May 15, 2015

Don’t Buy the Snake Oil-- Shedding Some Light on SEO

SEO Tactics

There’s a lot of confusion when it comes to SEO, and along with it, unscrupulous companies wanting to take advantage of businesses that crave better rankings. Sadly, we’ve seen modern-day snake oil salesmen pushing SEO tactics to our clients that simply don’t work, or worse yet, hurt their search engine rankings and/or website usability.

Yes, you read that right. Paying the wrong guys to do your SEO can actually hurt your search engine rankings. Even if they do increase traffic to your site, they can often butcher the website’s usability in the process, resulting in less time on site and fewer leads.

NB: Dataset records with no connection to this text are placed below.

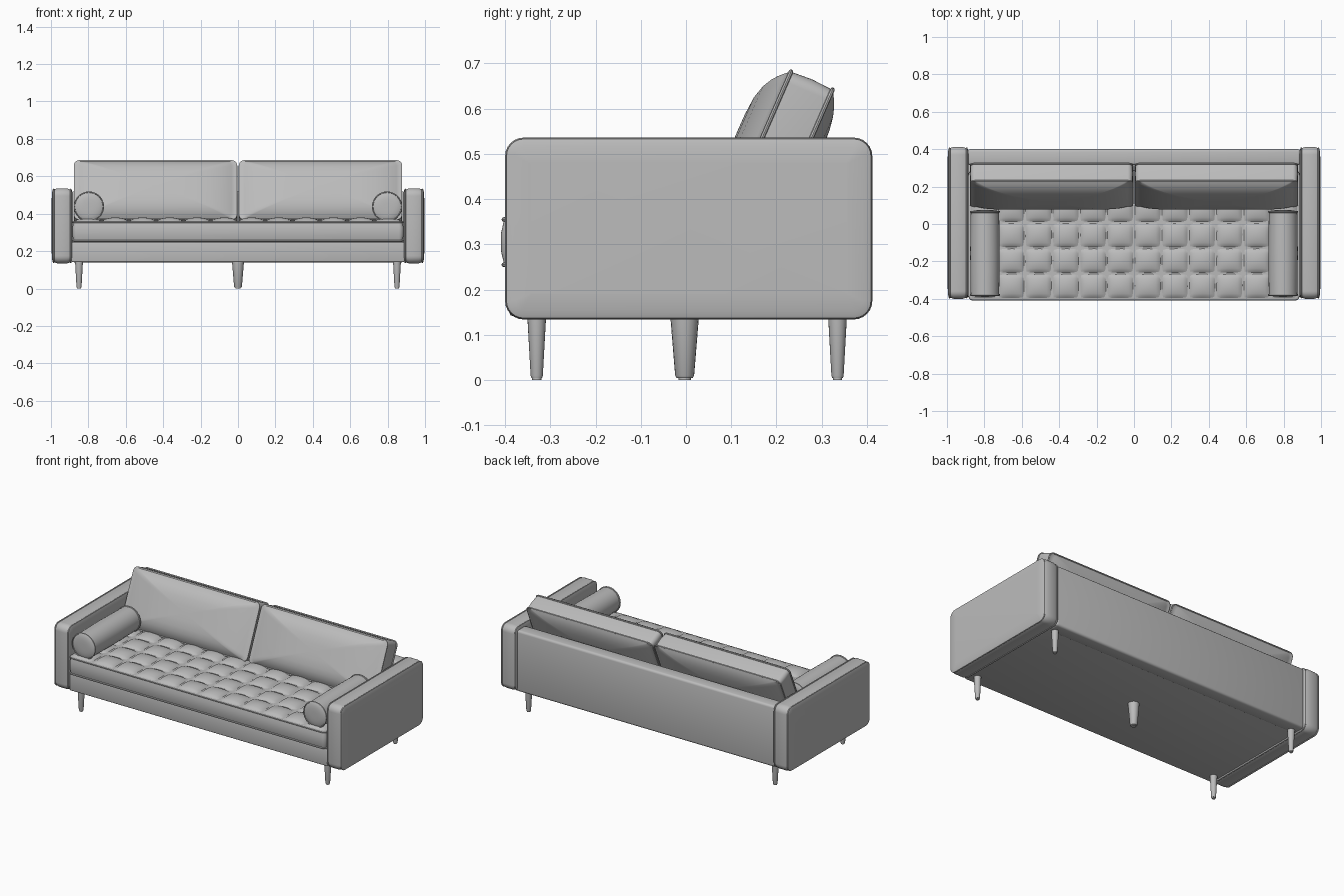
import bpy, bmesh, math
from mathutils import Matrix, Vector

if "Cube" in bpy.data.objects:
    bpy.data.objects.remove(bpy.data.objects["Cube"])

fabric = bpy.data.materials.new("grey upholstery")
fabric.diffuse_color = (0.5, 0.5, 0.5, 1)
fabric.use_nodes = True
fabric.node_tree.nodes["Principled BSDF"].inputs["Base Color"].default_value = fabric.diffuse_color


def finish(name, bm, angle=38):
    bmesh.ops.recalc_face_normals(bm, faces=bm.faces)
    me = bpy.data.meshes.new(name)
    bm.to_mesh(me)
    bm.free()
    ob = bpy.data.objects.new(name, me)
    bpy.context.collection.objects.link(ob)
    me.materials.append(fabric)
    bpy.ops.object.select_all(action='DESELECT')
    ob.select_set(True)
    bpy.context.view_layer.objects.active = ob
    bpy.ops.object.shade_smooth_by_angle(angle=math.radians(angle))
    return ob


def frame(center, a, b):
    """Matrix whose local x, y, z are a, b and a cross b."""
    a, b = Vector(a), Vector(b).normalized()
    m = Matrix((a, b, a.cross(b))).transposed().to_4x4()
    return Matrix.Translation(center) @ m


def loft(name, mat, hw, hh, r, sections, seg=6):
    """Rounded-rectangle rings joined along local z: (depth, inset, scale)."""
    bm = bmesh.new()
    rings = []
    for d, inset, s in sections:
        rr = max(r - inset, 0.002)
        w, h = hw - inset - rr, hh - inset - rr
        ring = []
        for q, (sx, sy) in enumerate(((1, 1), (-1, 1), (-1, -1), (1, -1))):
            for k in range(seg + 1):
                t = math.pi / 2 * (q + k / seg)
                p = Vector(((sx * w + rr * math.cos(t)) * s,
                            (sy * h + rr * math.sin(t)) * s, d))
                ring.append(bm.verts.new(mat @ p))
        rings.append(ring)
    n = len(rings[0])
    for lo, hi in zip(rings, rings[1:]):
        for i in range(n):
            j = (i + 1) % n
            bm.faces.new((lo[i], lo[j], hi[j], hi[i]))
    bm.faces.new(rings[0][::-1])
    bm.faces.new(rings[-1])
    bmesh.ops.remove_doubles(bm, verts=bm.verts, dist=1e-5)
    return finish(name, bm)


def piping(d, r=0.005):
    return [(d - r * math.cos(math.pi * k / 4), -r * math.sin(math.pi * k / 4), 1)
            for k in range(5)]


def dome(d, bulge, power=4):
    return [(d + bulge * (1 - s ** power), 0, s)
            for s in (0.98, 0.94, 0.88, 0.8, 0.68, 0.5, 0.25, 0.03)]


def cushion_sections(half, back, front, band=0.0):
    """Domed back, piped seam, side band, piped seam, domed front."""
    return (dome(-half, -back)[::-1] + piping(-half) + [(0, -band, 1)]
            + piping(half) + dome(half, front))


def box(name, lo, hi, bevel):
    bm = bmesh.new()
    bmesh.ops.create_cube(bm, size=1)
    for v in bm.verts:
        v.co = [(a + b) / 2 + c * (b - a) for a, b, c in zip(lo, hi, v.co)]
    bmesh.ops.bevel(bm, geom=bm.edges[:], offset=bevel, segments=3,
                    profile=0.5, affect='EDGES')
    return finish(name, bm)


# frame: base and back panel
box("base", (-0.89, -0.39, 0.142), (0.89, 0.395, 0.247), 0.006)
box("back_panel", (-0.89, 0.315, 0.14), (0.89, 0.40, 0.52), 0.014)

# seat cushion body with piped edges
X, Y = (1, 0, 0), (0, 1, 0)
Z = (0, 0, 1)
loft("seat", frame((0, -0.06, 0.305), X, Y), 0.88, 0.343, 0.02,
     [(-0.057, 0.01, 1)] + piping(-0.05) + [(-0.02, -0.006, 1), (0.02, -0.006, 1)]
     + piping(0.05) + [(0.056, 0.008, 1)])

# tufted seat top: 12 by 5 pillowy squares
bm = bmesh.new()
N, COLS, ROWS = 10, 12, 5
px, py = 1.75 / COLS, 0.68 / ROWS
grid = []
for j in range(ROWS * N + 1):
    row = []
    for i in range(COLS * N + 1):
        h = abs(math.sin(math.pi * i / N) * math.sin(math.pi * j / N))
        row.append(bm.verts.new((-0.875 + px * i / N, -0.40 + py * j / N,
                                 0.357 + 0.023 * h ** 0.5)))
    grid.append(row)
for j in range(ROWS * N):
    for i in range(COLS * N):
        bm.faces.new((grid[j][i], grid[j][i + 1], grid[j + 1][i + 1], grid[j + 1][i]))
seat_top = finish("tufted_seat_top", bm, 50)

# mirrored parts
for side, sx in (("left", -1), ("right", 1)):
    # arm with piped edges
    loft(side + "_arm", frame((sx * 0.94, 0.006, 0.335), Y, Z), 0.4, 0.195, 0.035,
         [(-0.056, 0.05, 1), (-0.054, 0.015, 1), (-0.051, 0.004, 1)] + piping(-0.046, 0.004)
         + [(-0.025, -0.006, 1), (0.025, -0.006, 1)]
         + piping(0.046, 0.004) + [(0.051, 0.004, 1), (0.054, 0.015, 1), (0.056, 0.05, 1)])
    # leaning back cushion
    loft(side + "_back_cushion", frame((sx * 0.441, 0.21, 0.506), X, (0, 0.40, 0.917)),
         0.432, 0.17, 0.025, cushion_sections(0.05, 0.032, 0.056, 0.003))
    # bolster pillow
    loft(side + "_bolster", frame((sx * 0.797, -0.157, 0.438), X, Z),
         0.076, 0.076, 0.076, cushion_sections(0.222, 0.01, 0.01, 0.003), 8)
    # corner legs
    for place, y in (("front", -0.33), ("back", 0.335)):
        loft(side + "_" + place + "_leg", frame((sx * 0.85, y, 0), X, Y),
             0.021, 0.021, 0.021,
             [(0, 0.011, 1), (0.005, 0.011, 1), (0.005, 0.009, 1),
              (0.01, 0.0075, 1), (0.145, 0, 1)], 5)

# thicker centre leg
loft("centre_leg", frame((0, -0.003, 0), X, Y), 0.032, 0.032, 0.032,
     [(0, 0.018, 1), (0.005, 0.018, 1), (0.005, 0.014, 1),
      (0.01, 0.011, 1), (0.145, 0, 1)], 5)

What these charlatans count on is your confusion. Google’s search algorithm takes into account hundreds of criteria every time you do a search. And, yes, while many things such as proper meta tags, image optimization, and link quality can be adjusted to influence search results, always keep in mind that Google’s search engine has one mission: to return interesting and relevant content to the user.

And Google is damn good at that mission. Their engineers are constantly updating their algorithm to make sure that searches return solid results. Google’s recent efforts continue to put additional weight on well written content and less on dated SEO tactics.

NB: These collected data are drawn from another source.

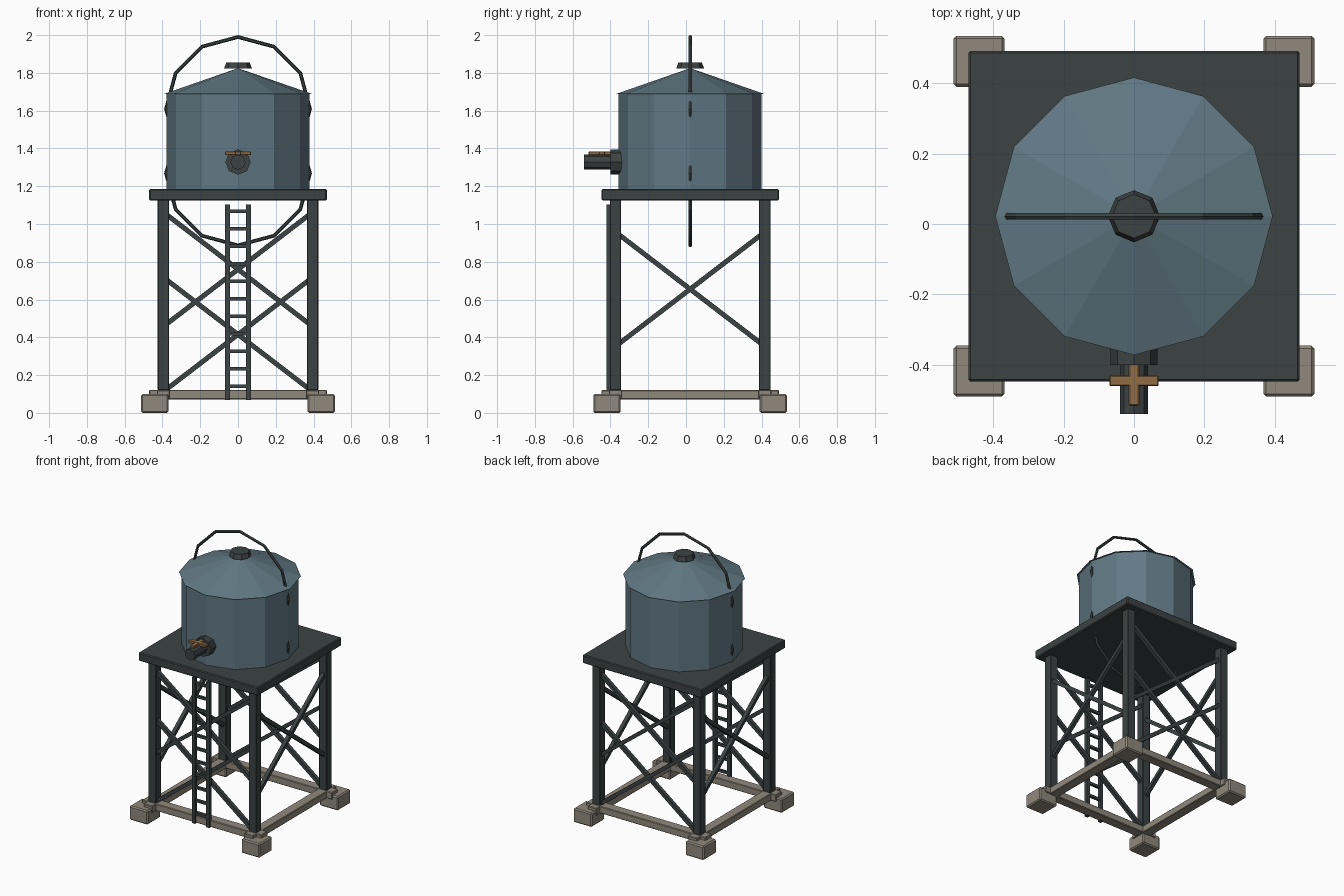
import bpy, bmesh, math
from mathutils import Vector, Matrix

if "Cube" in bpy.data.objects:
    bpy.data.objects.remove(bpy.data.objects["Cube"])

CY = 0.022  # y centre of the tower


def material(name, rgb):
    m = bpy.data.materials.new(name)
    m.diffuse_color = (*rgb, 1)
    m.use_nodes = True
    m.node_tree.nodes["Principled BSDF"].inputs["Base Color"].default_value = m.diffuse_color
    return m


TANK = material("tank_paint", (0.12, 0.19, 0.23))
STEEL = material("dark_steel", (0.045, 0.055, 0.055))
STONE = material("concrete", (0.28, 0.25, 0.20))
BRASS = material("brass", (0.28, 0.15, 0.06))


def finish(bm, name, mat, bevel=0):
    me = bpy.data.meshes.new(name)
    bm.to_mesh(me)
    bm.free()
    ob = bpy.data.objects.new(name, me)
    me.materials.append(mat)
    bpy.context.collection.objects.link(ob)
    if bevel:
        b = ob.modifiers.new("bevel", 'BEVEL')
        b.width, b.segments = bevel, 1
    return ob


def box(name, centre, size, mat, bevel=0, rot=Matrix()):
    bm = bmesh.new()
    bmesh.ops.create_cube(bm, size=1, matrix=Matrix.Translation(centre) @ rot @ Matrix.Diagonal((*size, 1)))
    return finish(bm, name, mat, bevel)


def bar(name, a, b, t, mat):
    a, b = Vector(a), Vector(b)
    rot = (b - a).to_track_quat('Z', 'Y').to_matrix().to_4x4()
    return box(name, (a + b) / 2, (t, t, (b - a).length), mat, rot=rot)


def cone(name, a, b, r1, r2, sides, mat):
    a, b = Vector(a), Vector(b)
    d = b - a
    rot = Matrix.Rotation(math.pi / 2, 4, 'X') if abs(d.y) > 0 else Matrix()
    bm = bmesh.new()
    bmesh.ops.create_cone(bm, cap_ends=True, segments=sides, radius1=r1, radius2=r2, depth=d.length,
                          matrix=Matrix.Translation((a + b) / 2) @ rot)
    return finish(bm, name, mat)


# Footings and legs
for sx in (-1, 1):
    for sy in (-1, 1):
        box("footing", (0.44 * sx, CY + 0.44 * sy, 0.05), (0.145, 0.145, 0.1), STONE, 0.008)
        box("leg", (0.395 * sx, CY + 0.395 * sy, 0.63), (0.06, 0.06, 1.02), STEEL, 0.003)

# Base beams
for s in (-1, 1):
    box("base_beam_x", (0, CY + 0.395 * s, 0.097), (0.94, 0.07, 0.05), STONE, 0.004)
    box("base_beam_y", (0.395 * s, CY, 0.096), (0.07, 0.94, 0.05), STONE, 0.004)

# Cross braces: two tiers front and back, one tier on each side
for s in (-1, 1):
    for d in (-1, 1):
        for z in (0.415, 0.76):
            y = CY + 0.395 * s
            bar("brace", (-0.385, y, z - 0.295 * d), (0.385, y, z + 0.295 * d), 0.026, STEEL)
        x = 0.395 * s
        bar("side_brace", (x, CY - 0.385, 0.655 - 0.295 * d), (x, CY + 0.385, 0.655 + 0.295 * d), 0.026, STEEL)

# Platform
box("platform", (0, CY, 1.155), (0.94, 0.94, 0.06), STEEL, 0.006)

# Ladder
for s in (-1, 1):
    box("ladder_rail", (0.056 * s, -0.408, 0.587), (0.025, 0.025, 1.035), STEEL)
for i in range(11):
    box("ladder_rung", (0, -0.408, 0.14 + 0.0927 * i), (0.11, 0.018, 0.018), STEEL)

# Tank, roof and hatch
cone("tank", (0, CY, 1.185), (0, CY, 1.69), 0.379, 0.379, 12, TANK)
cone("roof", (0, CY, 1.688), (0, CY, 1.825), 0.394, 0, 12, TANK)
cone("hatch", (0, CY, 1.822), (0, CY, 1.856), 0.074, 0.062, 8, STEEL)


# Upright hoops around the tank
def hoop(name, z, r=0.381, t=0.01, n=12, m=6):
    bm = bmesh.new()
    rings = []
    for i in range(n):
        a = math.tau * i / n
        rings.append([bm.verts.new(((r + t * math.cos(b)) * math.cos(a), CY + t * math.sin(b),
                                    z + (r + t * math.cos(b)) * math.sin(a)))
                      for b in (math.tau * j / m for j in range(m))])
    for i in range(n):
        p, q = rings[i], rings[(i + 1) % n]
        for j in range(m):
            k = (j + 1) % m
            bm.faces.new((p[j], p[k], q[k], q[j]))
    bmesh.ops.recalc_face_normals(bm, faces=bm.faces)
    finish(bm, name, STEEL)


hoop("upper_hoop", 1.609)
hoop("lower_hoop", 1.268)

# Outlet flange, spout and valve handle
cone("outlet_flange", (0, -0.40, 1.328), (0, -0.33, 1.328), 0.067, 0.067, 8, STEEL)
cone("spout", (0, -0.54, 1.328), (0, -0.38, 1.328), 0.04, 0.04, 8, STEEL)
box("handle_bar_x", (0, -0.445, 1.374), (0.14, 0.03, 0.02), BRASS, 0.003)
box("handle_bar_y", (0, -0.445, 1.374), (0.03, 0.14, 0.019), BRASS, 0.003)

So how do you know if an SEO firm might be out to take advantage of you? The simplest litmus test is this: if they make no mention of updating the content on your website, you need to take a pass.

Here are a few others:If they won’t share specifics with you on how they’ll optimize your website.

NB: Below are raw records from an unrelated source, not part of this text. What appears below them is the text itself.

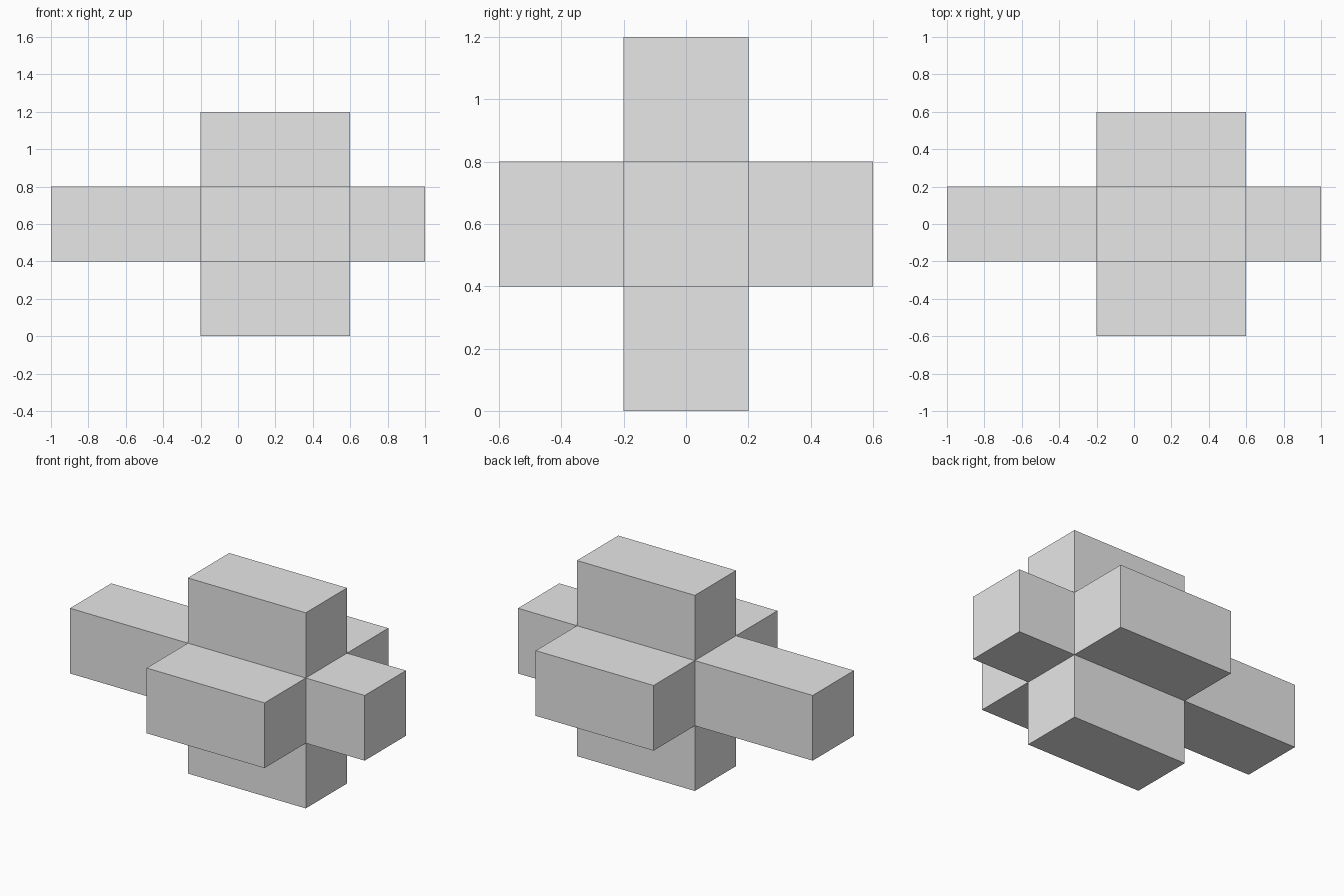
import bpy
import bmesh
from mathutils import Matrix, Vector

default_cube = bpy.data.objects.get("Cube")
if default_cube:
    bpy.data.objects.remove(default_cube, do_unlink=True)

# Plain grey material
grey = bpy.data.materials.new("light grey")
grey.use_nodes = True
colour = (0.8, 0.8, 0.8, 1.0)
grey.diffuse_color = colour
grey.node_tree.nodes["Principled BSDF"].inputs["Base Color"].default_value = colour

# Central block, longer along x
bm = bmesh.new()
core = Matrix.Translation((0.2, 0, 0.6)) @ Matrix.Diagonal((0.8, 0.4, 0.4, 1))
bmesh.ops.create_cube(bm, size=1, matrix=core)
bm.normal_update()

# One arm out of every face, with the arm on the -x side twice as long
for face in list(bm.faces):
    normal = face.normal.copy()
    length = 0.8 if normal.x < -0.5 else 0.4
    arm = bmesh.ops.extrude_discrete_faces(bm, faces=[face])["faces"][0]
    bmesh.ops.translate(bm, verts=arm.verts, vec=normal * length)

bmesh.ops.recalc_face_normals(bm, faces=bm.faces)
mesh = bpy.data.meshes.new("six_armed_block")
bm.to_mesh(mesh)
bm.free()
mesh.materials.append(grey)
block = bpy.data.objects.new("six_armed_block", mesh)
bpy.context.collection.objects.link(block)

  1. If they won’t share specifics with you on how they’ll optimize your website.
  2. If their own website is poorly designed and not coming up prominently in search engine results.
  3. If they can’t provide referrals for websites that they’ve optimized.
  4. If they’re promising first page search engine rankings. This is not something that can be unequivocally guaranteed and should be considered a red flag.

Content Marketing and SEO: Like PB&J

How can you tell if an SEO firm can help you get better rankings? In my mind, the first test is simple: they don’t offer just “SEO”.

Content Marketing and SEO go hand in hand, and they need to be thought of as two tactics that are part of the same strategy. While SEO can be considered a specialty, it should not be thought of as a standalone service.

Without content, there is nothing to optimize. Your website needs articles, videos and images to engage visitors and give Google something to index. These need to be developed with human visitors in mind first, and search engines a distant second.

However, with that said, if you want your amazing content to be found easily, you need to apply certain SEO techniques within your content marketing campaign. Technical optimization of your website will increase the likelihood of your content being found and read by the right visitors.

You can’t effectively have content marketing without SEO. Without content marketing, the search engines have nothing to index. Without good SEO, your content marketing campaign is doomed to fail.

WWGS?

One last thought to keep in mind when evaluating your SEO strategy and vendor choice: What Would Google Say?

On their webmasters support page, Google gives this sage advice:

“Avoid tricks intended to improve search engine rankings. A good rule of thumb is whether you'd feel comfortable explaining what you've done to a website that competes with you, or to a Google employee. Another useful test is to ask, ‘Does this help my users? Would I do this if search engines didn't exist?’”

Google does a great job simplifying what the snake oil salesman count on seeming overly complex. Develop your website for human users, update it frequently with interesting and relevant content, and keep key SEO principles in mind when you do. In that order.

If we can answer any questions or provide clarification, contact us at any time.